* Seeing the banner reminded me that the organizations I’ve worked at and the schools I’ve been to have often asked me to be in photo and video shoots. It is never explicitly stated, but I assume that part of this is because I have dark skin (and I’m super photogenic and gorgeous, obvi). It makes me feel self-conscious to be the token black girl — it makes me feel like that is all I am seen as. Also, this does not just happen at the hands of white people. I have been invited to join certain groups because I am black, and I know that certain other black people have talked to me solely because I am black. I once worked somewhere where I was asked (by a black lady) to travel to conferences so that customers would know that there was a black girl working on their product. Umm, no.
* Some people of color may have loved to be on that banner, representing cultural sensitivity. But being known for being black has just never been my thing. I am bi-racial, my mom is white and my dad is black, and that is how I see myself. Culturally, I grew up in Minneapolis, was home schooled, then went to a majority black public high school, and then a majority white private, Catholic university. I worked at camps in very small towns every summer. I moved to Colorado Springs and worked for organizations that have mostly white employees. I am moving to Canada — white. Culturally speaking, I would probably be considered pretty “white,” although even that bugs me. How about instead, I’m just me. I want to be known as someone who loves Jesus and loves other people. I want to be known as a writer, as someone who you can ask about the Old Testament, as someone who is hilarious and awesome and likes BBQ chips. I don’t necessarily want to be known as the black girl.
* I like being bi-racial. I like that my parents didn’t care about the color of each other’s skin, and that their families didn’t throw a fit because they were culturally different from each other.

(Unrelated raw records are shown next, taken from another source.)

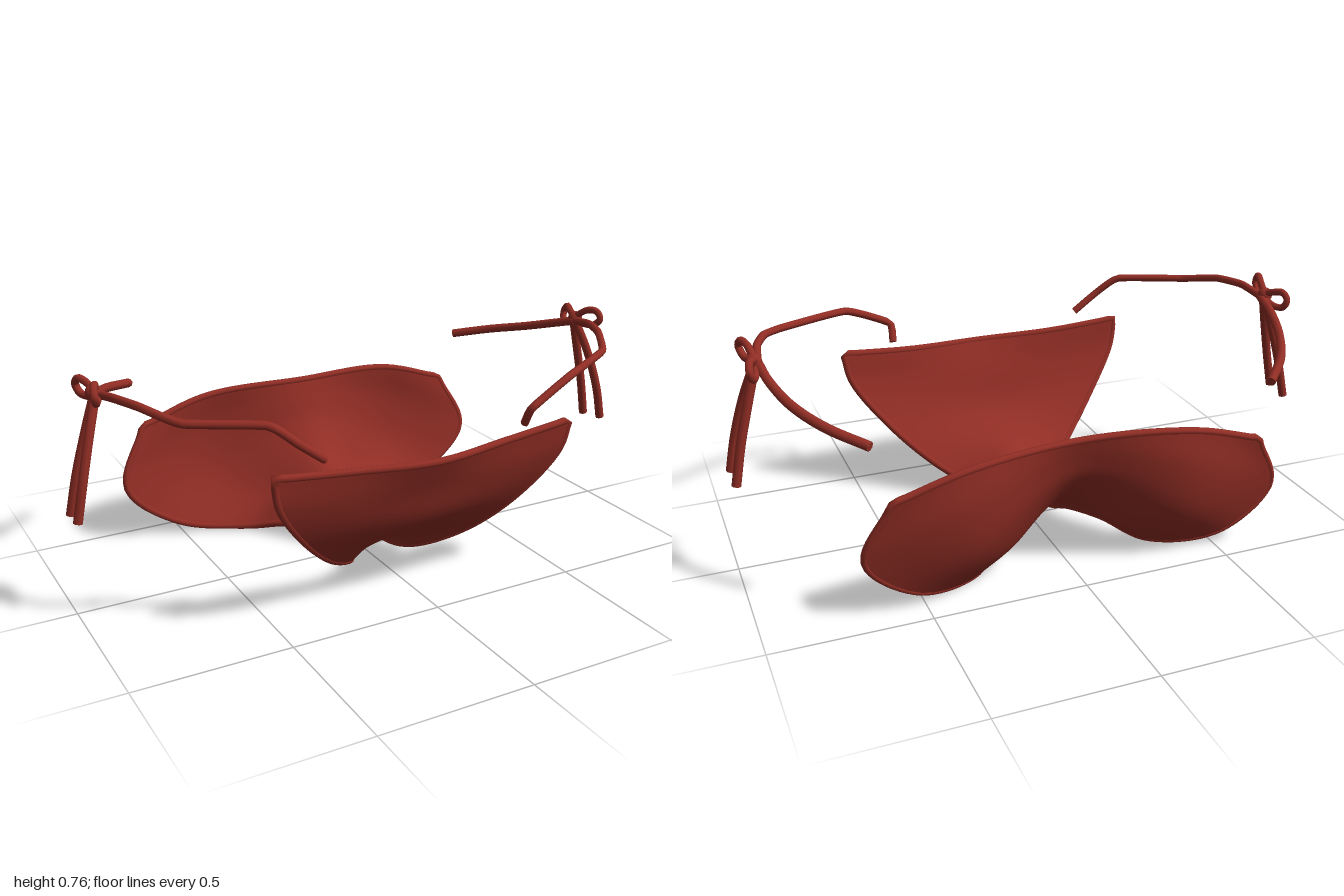
import * as THREE from 'three';

const V = (p) => new THREE.Vector3(...p);

// Half cross-sections from front waist, under the crotch, to back waist: centre, middle, edge
const SECTIONS = [
  [[0, .49, .485], [.27, .50, .455], [.52, .52, .44]],
  [[0, .39, .44], [.26, .39, .43], [.50, .42, .425]],
  [[0, .26, .385], [.20, .26, .375], [.385, .255, .36]],
  [[0, .18, .28], [.13, .165, .28], [.25, .125, .265]],
  [[0, .13, .15], [.065, .10, .15], [.115, .045, .14]],
  [[0, .10, 0], [.05, .075, 0], [.08, .03, 0]],
  [[0, .125, -.09], [.07, .095, -.09], [.115, .055, -.08]],
  [[0, .18, -.19], [.12, .13, -.20], [.19, .055, -.19]],
  [[0, .235, -.31], [.20, .10, -.34], [.30, .018, -.32]],
  [[0, .34, -.40], [.33, .18, -.46], [.52, .05, -.41]],
  [[0, .42, -.43], [.37, .34, -.495], [.685, .20, -.435]],
  [[0, .485, -.45], [.36, .47, -.485], [.60, .40, -.475]],
];
const NU = 28, NV = 55;

// Smooth grid of points through the sections
function panelGrid() {
  const columns = [0, 1, 2].map((c) => new THREE.CatmullRomCurve3(SECTIONS.map((s) => V(s[c]))));
  const grid = [];
  for (let j = 0; j <= NV; j++) {
    const [c, m, e] = columns.map((k) => k.getPoint(j / NV));
    const flip = (p) => new THREE.Vector3(-p.x, p.y, p.z);
    const row = new THREE.CatmullRomCurve3([flip(e), flip(m), c, m, e]);
    grid.push(row.getPoints(NU));
  }
  return grid;
}

// One face of the cloth, pushed outward or inward along its normals
function sheet(grid, offset) {
  const geo = new THREE.BufferGeometry().setFromPoints(grid.flat());
  const index = [], w = NU + 1;
  for (let j = 0; j < NV; j++) for (let i = 0; i < NU; i++) {
    const a = j * w + i, b = a + 1, c = a + w, d = c + 1;
    index.push(a, c, b, b, c, d);
  }
  geo.setIndex(index);
  geo.computeVertexNormals();
  const p = geo.attributes.position, n = geo.attributes.normal;
  for (let i = 0; i < p.count; i++) {
    p.setXYZ(i, p.getX(i) + n.getX(i) * offset, p.getY(i) + n.getY(i) * offset, p.getZ(i) + n.getZ(i) * offset);
  }
  if (offset < 0) {
    for (let i = 0; i < index.length; i += 3) [index[i + 1], index[i + 2]] = [index[i + 2], index[i + 1]];
    geo.setIndex(index);
    geo.computeVertexNormals();
  }
  return geo;
}

export function createModel() {
  const model = new THREE.Group();
  const cloth = new THREE.MeshStandardMaterial({ color: 0x922e25 });
  cloth.name = 'red cloth';

  const add = (parent, name, geo) => {
    const mesh = new THREE.Mesh(geo, cloth);
    mesh.name = name;
    parent.add(mesh);
    return mesh;
  };

  // Cord with closed ends
  const cord = (parent, name, points, radius, closed = false, tension = 0.5) => {
    const pts = points.map(V);
    const curve = new THREE.CatmullRomCurve3(pts, closed, 'catmullrom', tension);
    add(parent, name, new THREE.TubeGeometry(curve, pts.length * 6, radius, 8, closed));
    if (closed) return;
    for (const t of [0, 1]) {
      const cap = add(parent, name + 'End', new THREE.CircleGeometry(radius, 8));
      const dir = curve.getTangent(t).multiplyScalar(t ? 1 : -1);
      cap.position.copy(curve.getPoint(t));
      cap.quaternion.setFromUnitVectors(new THREE.Vector3(0, 0, 1), dir);
    }
  };

  // Cloth panel with a rolled hem
  const grid = panelGrid();
  add(model, 'outerPanel', sheet(grid, 0.009));
  add(model, 'innerPanel', sheet(grid, -0.009));
  const rim = [
    ...grid[0].slice(0, NU),
    ...grid.slice(0, NV).map((r) => r[NU]),
    ...grid[NV].slice(1).reverse(),
    ...grid.slice(1).reverse().map((r) => r[0]),
  ];
  const hem = new THREE.CatmullRomCurve3(rim, true);
  add(model, 'hem', new THREE.TubeGeometry(hem, 260, 0.012, 8, true));

  // Side strings, each tied in a bow
  for (const s of [1, -1]) {
    const side = new THREE.Group();
    side.name = s > 0 ? 'leftTie' : 'rightTie';
    model.add(side);
    const at = (pts) => pts.map(([x, y, z]) => [x * s, y, z]);
    const start = s > 0
      ? [[.34, .54, .445], [.34, .60, .478], [.50, .672, .452]]
      : [[.37, .56, .465], [.45, .62, .46], [.53, .68, .43]];
    cord(side, 'frontString', [...at(start),
      ...at([[.74, .687, .32], [.82, .713, .2], [.86, .715, .1], [.875, .70, 0]])], .013, false, .2);
    cord(side, 'backString', at([[.875, .70, 0], [.86, .67, -.1], [.82, .635, -.22],
      [.75, .605, -.34], [.65, .575, -.445]]), .015);
    cord(side, 'frontLoop', at([[.885, .705, -.01], [.895, .742, .035], [.91, .748, .075],
      [.915, .722, .095], [.905, .697, .07], [.89, .695, .03]]), .012, true);
    cord(side, 'backLoop', at([[.885, .705, -.01], [.895, .725, -.05], [.91, .732, -.085],
      [.915, .71, -.108], [.905, .682, -.095], [.89, .682, -.05]]), .012, true);
    cord(side, 'frontTail', at([[.885, .70, -.005], [.925, .58, .03], [.96, .45, .05], [.985, .33, .052]]), .015);
    cord(side, 'backTail', at([[.885, .70, -.015], [.92, .58, -.025], [.955, .45, -.033], [.982, .32, -.04]]), .015);
    const knot = add(side, 'knot', new THREE.SphereGeometry(.026, 12, 8));
    knot.position.set(.888 * s, .705, -.01);
  }
  return model;
}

Andrew’s sister and brother-in-law recently adopted a bi-racial girl, and I love that she is now a part of their family. If Andrew and I get married and have kids, they will be one quarter black (like the Psych a cappella group). I like all the mixing. I think it shows that we can look beyond color and culture and however we might normally define people, and get to know people for who they are. And I know that my school would agree with me about that as well.
Anyway, those are some of my thoughts. They are solely mine, and I know other people probably have other thoughts and experiences. Tell me what you think in the comments!

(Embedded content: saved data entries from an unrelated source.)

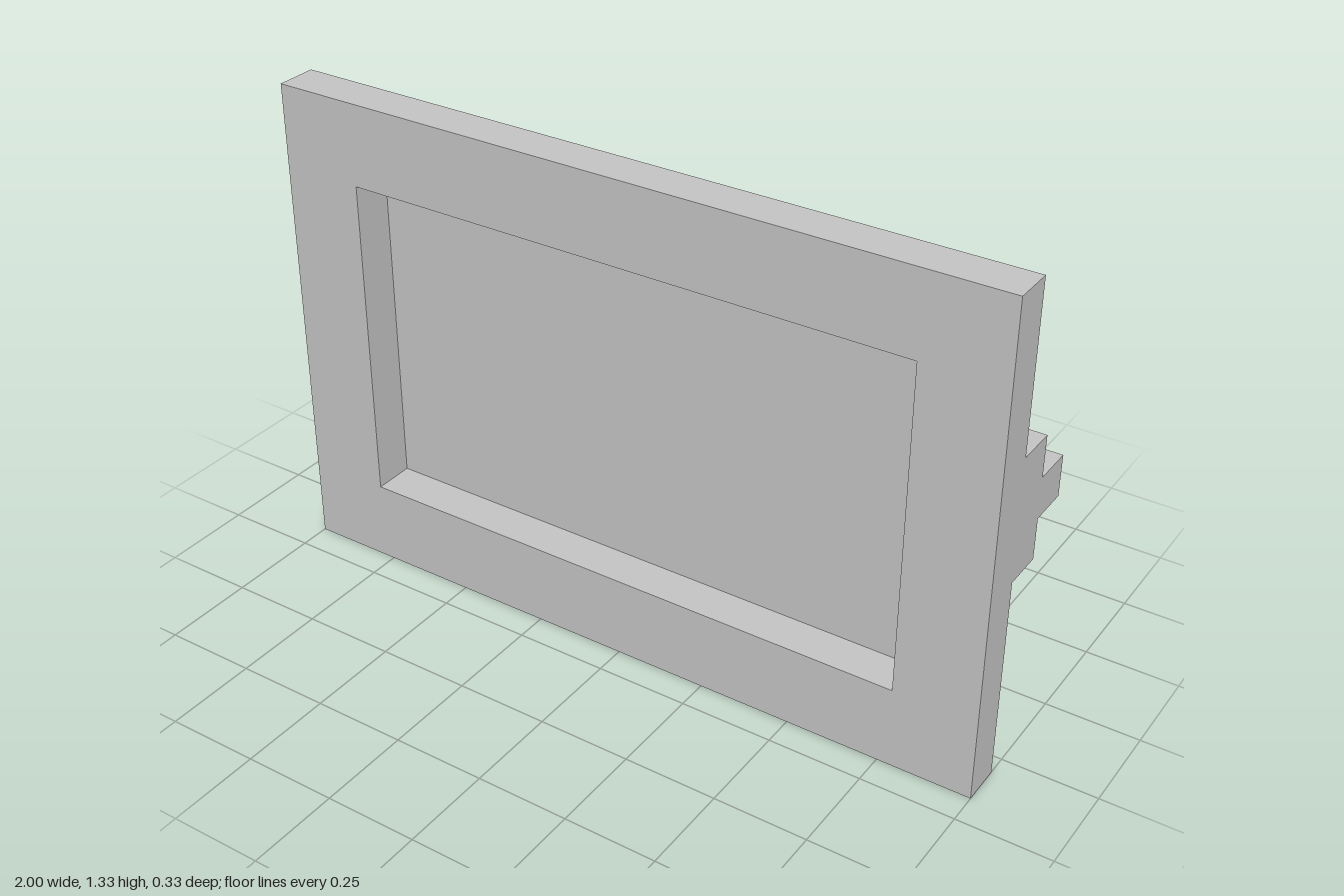
import * as THREE from 'three';

const U = 1 / 9; // grid module: the panel is 18 x 12 x 3 modules

const lightGrey = new THREE.MeshStandardMaterial({ color: 0xc4c4c4 });
lightGrey.name = 'lightGrey';

const points = (list) => list.map(([x, y]) => new THREE.Vector2(x * U, y * U));
const rectangle = (x0, y0, x1, y1) => [[x0, y0], [x1, y0], [x1, y1], [x0, y1]];

// One flat layer, one module thick, starting at depth z (in modules)
function layer(name, outline, z, hole) {
  const shape = new THREE.Shape(points(outline));
  if (hole) shape.holes.push(new THREE.Path(points(hole)));
  const geometry = new THREE.ExtrudeGeometry(shape, { depth: U, bevelEnabled: false });
  geometry.translate(0, 0, z * U);
  const mesh = new THREE.Mesh(geometry, lightGrey);
  mesh.name = name;
  return mesh;
}

export function createModel() {
  const model = new THREE.Group();
  model.name = 'framedPanel';

  // Front frame with a rectangular opening
  model.add(layer('frontFrame', rectangle(-9, 0, 9, 12), 0.5, rectangle(-7, 2, 7, 10)));

  // Panel behind the frame: latch block on the +x edge, two hinge tabs on the -x edge
  model.add(layer('backPanel', [
    [-8, 1], [8, 1],
    [8, 5], [9, 5], [9, 8], [8, 8],
    [8, 11], [-8, 11],
    [-8, 9], [-9, 9], [-9, 7], [-8, 7],
    [-8, 5], [-9, 5], [-9, 3], [-8, 3],
  ], -0.5));

  // Latch plate on the back with a narrow outer tab
  model.add(layer('latch', [
    [6, 5], [8, 5], [8, 6], [9, 6], [9, 7], [8, 7], [8, 8], [6, 8],
  ], -1.5));

  return model;
}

(If anyone would like to hire me for a photo shoot in which I eat BBQ chips, I am in!)